Women begin perimenopause at different ages. According to the Cleveland Clinic, women enter the stage about 8 to 10 years before menopause. Although many people notice early signs of perimenopause, such as menstrual irregularity, sometime in their 40s, some women notice changes as early as their mid-30s.
During perimenopause, the levels of estrogen—the primary female hormone—in the body rise and fall irregularly. Menstrual cycles may lengthen or shorten, or the ovaries might not release an egg (ovulation). Women may also experience various symptoms of menopause, such as hot flashes, problems sleeping and vaginal dryness.
Perimenopause can last anywhere from a few months to four years. Once 12 consecutive months without a menstrual period have passed, a woman has officially reached menopause, and perimenopause is over.
Throughout perimenopause, the body’s production of estrogen and progesterone is inconsistent. Many of the changes felt throughout the period are the result of decreasing estrogen. You might experience:
As ovulation becomes unpredictable, the length of time between periods may be longer or shorter, your flow may be light to heavy, and your body may skip some periods.
Hot flashes are common during perimenopause. The intensity, length and frequency can vary amongst women and between episodes.
Many women experience sleep problems due to hot flashes or night sweats, but sometimes patterns become erratic even without them.
Mood swings, irritability or increased risk of depression may occur. The cause of these symptoms may be lack of sleep due to hot flashes. Mood changes may also be caused by hormonal transformations.
Vaginal and bladder problems
Low estrogen may make the body more vulnerable to urinary and vaginal infections. Loss of tissue may contribute to the lack of control of urination.
As ovulation becomes increasingly irregular, your chances to conceive decrease.
Changes in sexual function
When estrogen levels diminish, vaginal tissues may lose lubrication and elasticity, making intercourse painful. Also during perimenopause, sexual arousal and desire can transform.

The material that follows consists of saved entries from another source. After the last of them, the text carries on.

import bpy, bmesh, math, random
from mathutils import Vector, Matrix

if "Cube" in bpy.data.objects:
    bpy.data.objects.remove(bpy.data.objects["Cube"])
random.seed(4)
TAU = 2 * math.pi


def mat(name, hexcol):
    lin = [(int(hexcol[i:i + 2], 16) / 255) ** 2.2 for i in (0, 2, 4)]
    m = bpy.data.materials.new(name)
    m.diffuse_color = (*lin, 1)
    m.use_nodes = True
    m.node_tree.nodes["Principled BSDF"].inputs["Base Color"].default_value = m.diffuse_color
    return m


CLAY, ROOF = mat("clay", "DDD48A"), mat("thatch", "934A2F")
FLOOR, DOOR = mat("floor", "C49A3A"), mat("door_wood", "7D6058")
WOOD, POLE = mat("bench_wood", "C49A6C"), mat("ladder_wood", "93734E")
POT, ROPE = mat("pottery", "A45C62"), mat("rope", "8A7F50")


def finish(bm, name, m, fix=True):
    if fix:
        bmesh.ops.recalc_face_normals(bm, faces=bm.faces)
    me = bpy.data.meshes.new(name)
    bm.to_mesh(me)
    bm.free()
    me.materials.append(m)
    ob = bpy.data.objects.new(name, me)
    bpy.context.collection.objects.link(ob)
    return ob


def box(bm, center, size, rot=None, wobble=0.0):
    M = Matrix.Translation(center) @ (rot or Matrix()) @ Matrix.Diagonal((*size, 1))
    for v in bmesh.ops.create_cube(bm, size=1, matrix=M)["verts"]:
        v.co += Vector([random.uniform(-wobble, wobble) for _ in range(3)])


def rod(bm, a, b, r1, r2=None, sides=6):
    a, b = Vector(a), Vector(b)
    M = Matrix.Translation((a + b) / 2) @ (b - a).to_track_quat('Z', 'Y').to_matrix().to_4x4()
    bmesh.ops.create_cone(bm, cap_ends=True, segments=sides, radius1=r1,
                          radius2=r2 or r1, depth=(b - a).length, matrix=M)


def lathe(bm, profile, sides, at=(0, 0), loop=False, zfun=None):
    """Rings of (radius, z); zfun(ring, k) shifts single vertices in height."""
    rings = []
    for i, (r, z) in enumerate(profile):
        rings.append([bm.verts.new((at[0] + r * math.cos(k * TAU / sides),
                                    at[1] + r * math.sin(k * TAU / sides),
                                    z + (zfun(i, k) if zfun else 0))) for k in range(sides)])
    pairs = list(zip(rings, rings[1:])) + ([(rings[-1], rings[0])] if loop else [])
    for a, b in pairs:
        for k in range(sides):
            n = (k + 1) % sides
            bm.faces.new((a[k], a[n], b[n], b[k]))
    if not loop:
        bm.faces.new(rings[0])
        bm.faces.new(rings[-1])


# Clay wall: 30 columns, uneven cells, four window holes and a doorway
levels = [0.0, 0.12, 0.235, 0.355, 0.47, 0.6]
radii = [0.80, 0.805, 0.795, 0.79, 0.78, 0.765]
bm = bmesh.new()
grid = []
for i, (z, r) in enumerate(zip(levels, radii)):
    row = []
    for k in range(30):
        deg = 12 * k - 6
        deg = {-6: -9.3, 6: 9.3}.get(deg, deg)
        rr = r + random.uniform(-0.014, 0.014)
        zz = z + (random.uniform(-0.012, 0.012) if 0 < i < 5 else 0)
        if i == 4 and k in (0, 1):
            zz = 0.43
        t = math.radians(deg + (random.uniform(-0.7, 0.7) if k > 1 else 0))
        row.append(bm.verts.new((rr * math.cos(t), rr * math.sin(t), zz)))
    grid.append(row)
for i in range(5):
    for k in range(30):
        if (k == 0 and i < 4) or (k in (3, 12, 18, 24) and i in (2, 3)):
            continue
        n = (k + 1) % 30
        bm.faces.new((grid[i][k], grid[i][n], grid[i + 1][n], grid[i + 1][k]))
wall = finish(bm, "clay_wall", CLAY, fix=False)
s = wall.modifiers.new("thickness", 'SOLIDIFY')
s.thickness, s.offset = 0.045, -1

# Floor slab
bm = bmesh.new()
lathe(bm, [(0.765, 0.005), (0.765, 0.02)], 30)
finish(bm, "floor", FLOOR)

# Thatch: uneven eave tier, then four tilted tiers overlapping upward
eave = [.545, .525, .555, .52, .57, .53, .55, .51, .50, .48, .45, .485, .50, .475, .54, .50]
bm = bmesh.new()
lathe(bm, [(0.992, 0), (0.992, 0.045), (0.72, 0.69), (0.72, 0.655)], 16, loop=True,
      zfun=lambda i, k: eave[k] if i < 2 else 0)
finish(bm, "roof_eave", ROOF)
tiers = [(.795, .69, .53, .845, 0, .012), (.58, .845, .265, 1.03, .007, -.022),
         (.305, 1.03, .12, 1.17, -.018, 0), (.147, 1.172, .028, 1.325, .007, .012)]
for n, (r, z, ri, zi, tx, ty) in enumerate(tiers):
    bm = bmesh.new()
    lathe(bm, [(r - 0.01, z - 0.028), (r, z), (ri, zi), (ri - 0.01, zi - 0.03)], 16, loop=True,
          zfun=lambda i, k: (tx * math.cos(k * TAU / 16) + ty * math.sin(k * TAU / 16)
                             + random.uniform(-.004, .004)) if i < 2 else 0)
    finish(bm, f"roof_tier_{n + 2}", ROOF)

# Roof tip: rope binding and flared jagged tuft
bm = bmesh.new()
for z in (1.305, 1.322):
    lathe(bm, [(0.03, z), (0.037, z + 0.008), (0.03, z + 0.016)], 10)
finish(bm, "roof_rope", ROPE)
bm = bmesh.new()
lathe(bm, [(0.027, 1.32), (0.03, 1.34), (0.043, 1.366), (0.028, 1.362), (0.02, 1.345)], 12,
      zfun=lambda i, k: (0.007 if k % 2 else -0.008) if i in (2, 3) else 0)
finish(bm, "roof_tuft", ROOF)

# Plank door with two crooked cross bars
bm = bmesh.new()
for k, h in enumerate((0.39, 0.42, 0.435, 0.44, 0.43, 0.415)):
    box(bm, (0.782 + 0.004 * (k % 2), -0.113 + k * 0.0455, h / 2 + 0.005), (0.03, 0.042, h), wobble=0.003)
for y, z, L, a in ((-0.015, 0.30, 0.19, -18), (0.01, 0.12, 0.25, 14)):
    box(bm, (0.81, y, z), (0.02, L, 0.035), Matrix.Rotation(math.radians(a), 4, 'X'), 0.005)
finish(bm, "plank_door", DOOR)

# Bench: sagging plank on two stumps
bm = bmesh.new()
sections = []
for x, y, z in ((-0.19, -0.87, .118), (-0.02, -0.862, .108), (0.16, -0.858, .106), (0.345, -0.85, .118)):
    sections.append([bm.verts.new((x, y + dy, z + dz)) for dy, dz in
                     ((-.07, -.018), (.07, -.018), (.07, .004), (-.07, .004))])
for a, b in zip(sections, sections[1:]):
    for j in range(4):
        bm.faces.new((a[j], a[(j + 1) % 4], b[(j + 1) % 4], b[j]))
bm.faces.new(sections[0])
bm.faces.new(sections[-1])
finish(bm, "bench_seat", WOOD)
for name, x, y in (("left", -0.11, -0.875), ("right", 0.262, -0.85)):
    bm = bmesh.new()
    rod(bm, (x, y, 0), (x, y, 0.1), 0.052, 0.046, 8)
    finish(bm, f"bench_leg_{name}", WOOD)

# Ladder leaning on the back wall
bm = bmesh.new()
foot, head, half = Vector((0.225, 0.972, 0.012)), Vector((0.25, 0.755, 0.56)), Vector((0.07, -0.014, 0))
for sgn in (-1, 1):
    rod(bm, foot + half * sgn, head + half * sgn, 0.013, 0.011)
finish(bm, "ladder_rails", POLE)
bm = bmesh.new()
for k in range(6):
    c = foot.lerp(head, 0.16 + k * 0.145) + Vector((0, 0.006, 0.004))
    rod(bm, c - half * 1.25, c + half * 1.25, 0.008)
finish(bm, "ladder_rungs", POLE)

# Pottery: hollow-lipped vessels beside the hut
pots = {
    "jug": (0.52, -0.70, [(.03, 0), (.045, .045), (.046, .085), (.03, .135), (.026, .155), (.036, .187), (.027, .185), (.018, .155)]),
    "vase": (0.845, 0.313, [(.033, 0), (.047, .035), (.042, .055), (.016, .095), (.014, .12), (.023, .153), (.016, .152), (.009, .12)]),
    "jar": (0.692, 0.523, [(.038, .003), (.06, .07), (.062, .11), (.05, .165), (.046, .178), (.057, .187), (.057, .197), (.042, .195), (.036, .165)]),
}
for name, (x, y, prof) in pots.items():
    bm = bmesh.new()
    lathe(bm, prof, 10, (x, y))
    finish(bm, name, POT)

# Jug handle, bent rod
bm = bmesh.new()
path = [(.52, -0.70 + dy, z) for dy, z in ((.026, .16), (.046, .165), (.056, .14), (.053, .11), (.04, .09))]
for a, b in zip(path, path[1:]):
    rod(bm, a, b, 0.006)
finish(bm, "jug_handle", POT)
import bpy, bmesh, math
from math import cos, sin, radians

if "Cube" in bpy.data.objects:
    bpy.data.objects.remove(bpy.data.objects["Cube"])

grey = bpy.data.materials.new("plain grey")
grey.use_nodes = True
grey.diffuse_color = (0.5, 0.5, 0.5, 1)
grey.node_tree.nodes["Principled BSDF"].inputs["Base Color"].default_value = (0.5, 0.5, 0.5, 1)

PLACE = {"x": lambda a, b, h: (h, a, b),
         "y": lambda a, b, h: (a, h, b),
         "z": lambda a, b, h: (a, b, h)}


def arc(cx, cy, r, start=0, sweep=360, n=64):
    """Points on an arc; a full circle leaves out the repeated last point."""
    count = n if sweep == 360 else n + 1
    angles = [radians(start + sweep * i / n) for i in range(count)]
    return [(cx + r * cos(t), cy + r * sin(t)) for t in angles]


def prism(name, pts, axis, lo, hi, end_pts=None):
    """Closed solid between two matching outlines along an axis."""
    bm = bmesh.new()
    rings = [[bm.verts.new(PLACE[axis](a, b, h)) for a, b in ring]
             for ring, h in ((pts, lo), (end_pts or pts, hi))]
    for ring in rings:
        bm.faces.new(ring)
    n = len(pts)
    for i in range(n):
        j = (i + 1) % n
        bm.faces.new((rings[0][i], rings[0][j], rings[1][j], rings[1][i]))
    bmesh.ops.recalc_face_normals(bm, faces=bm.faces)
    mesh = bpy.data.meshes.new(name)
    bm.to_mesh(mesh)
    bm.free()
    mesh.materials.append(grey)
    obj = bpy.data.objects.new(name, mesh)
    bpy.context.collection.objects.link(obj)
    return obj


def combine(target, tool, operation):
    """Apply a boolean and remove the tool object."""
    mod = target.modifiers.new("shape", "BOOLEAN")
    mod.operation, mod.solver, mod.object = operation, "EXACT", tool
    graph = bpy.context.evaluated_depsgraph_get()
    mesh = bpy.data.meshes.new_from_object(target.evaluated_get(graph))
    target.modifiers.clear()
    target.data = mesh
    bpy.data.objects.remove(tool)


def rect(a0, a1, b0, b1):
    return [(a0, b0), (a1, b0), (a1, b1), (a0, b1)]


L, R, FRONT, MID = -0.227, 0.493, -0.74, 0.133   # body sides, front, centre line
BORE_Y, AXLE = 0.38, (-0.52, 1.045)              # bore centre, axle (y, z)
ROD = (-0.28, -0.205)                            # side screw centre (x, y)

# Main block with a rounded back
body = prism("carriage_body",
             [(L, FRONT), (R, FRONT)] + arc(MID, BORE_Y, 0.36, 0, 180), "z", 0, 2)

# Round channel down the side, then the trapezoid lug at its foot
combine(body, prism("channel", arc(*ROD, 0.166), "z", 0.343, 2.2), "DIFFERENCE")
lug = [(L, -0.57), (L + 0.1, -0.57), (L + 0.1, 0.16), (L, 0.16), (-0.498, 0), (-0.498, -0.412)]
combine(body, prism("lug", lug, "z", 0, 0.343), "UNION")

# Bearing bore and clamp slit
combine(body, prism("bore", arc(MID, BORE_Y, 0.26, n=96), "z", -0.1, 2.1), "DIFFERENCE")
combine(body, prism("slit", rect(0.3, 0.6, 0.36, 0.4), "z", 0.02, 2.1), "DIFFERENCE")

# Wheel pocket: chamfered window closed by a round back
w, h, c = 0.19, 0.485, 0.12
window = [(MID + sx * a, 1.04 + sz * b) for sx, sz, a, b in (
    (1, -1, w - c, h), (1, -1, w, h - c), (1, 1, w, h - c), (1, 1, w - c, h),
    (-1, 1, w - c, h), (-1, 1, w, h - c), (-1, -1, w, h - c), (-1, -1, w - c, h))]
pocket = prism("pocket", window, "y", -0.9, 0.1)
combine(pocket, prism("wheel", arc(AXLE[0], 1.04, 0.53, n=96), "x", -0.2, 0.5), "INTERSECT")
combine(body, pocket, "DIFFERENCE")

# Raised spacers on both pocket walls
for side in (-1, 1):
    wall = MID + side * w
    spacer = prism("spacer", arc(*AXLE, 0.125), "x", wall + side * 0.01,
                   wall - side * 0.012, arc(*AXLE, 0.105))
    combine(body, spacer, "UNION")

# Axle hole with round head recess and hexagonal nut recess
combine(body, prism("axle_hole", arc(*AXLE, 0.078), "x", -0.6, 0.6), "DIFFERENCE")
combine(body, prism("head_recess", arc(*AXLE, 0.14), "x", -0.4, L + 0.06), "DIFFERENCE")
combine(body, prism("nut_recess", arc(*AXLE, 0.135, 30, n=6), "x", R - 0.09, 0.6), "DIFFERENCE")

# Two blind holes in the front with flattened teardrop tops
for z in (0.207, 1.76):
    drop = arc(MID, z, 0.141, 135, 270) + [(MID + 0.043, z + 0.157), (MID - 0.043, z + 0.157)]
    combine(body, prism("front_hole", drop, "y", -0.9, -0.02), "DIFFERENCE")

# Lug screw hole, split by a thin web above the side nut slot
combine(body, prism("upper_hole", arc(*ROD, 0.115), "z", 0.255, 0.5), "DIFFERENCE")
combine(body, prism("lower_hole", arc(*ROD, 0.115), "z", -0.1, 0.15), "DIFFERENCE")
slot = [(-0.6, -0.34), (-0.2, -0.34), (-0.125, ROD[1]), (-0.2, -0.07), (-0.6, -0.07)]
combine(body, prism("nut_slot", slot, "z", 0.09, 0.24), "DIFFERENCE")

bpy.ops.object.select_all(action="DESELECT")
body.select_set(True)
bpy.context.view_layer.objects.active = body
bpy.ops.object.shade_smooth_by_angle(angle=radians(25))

Loss of bone
As estrogen levels decline, women lose bone more quickly than the body can replace it, increasing the risk of osteoporosis—a disease that causes fragile bones.
Changing cholesterol levels
Loss of estrogen may change your blood cholesterol levels, which contributes to an increased risk of heart disease.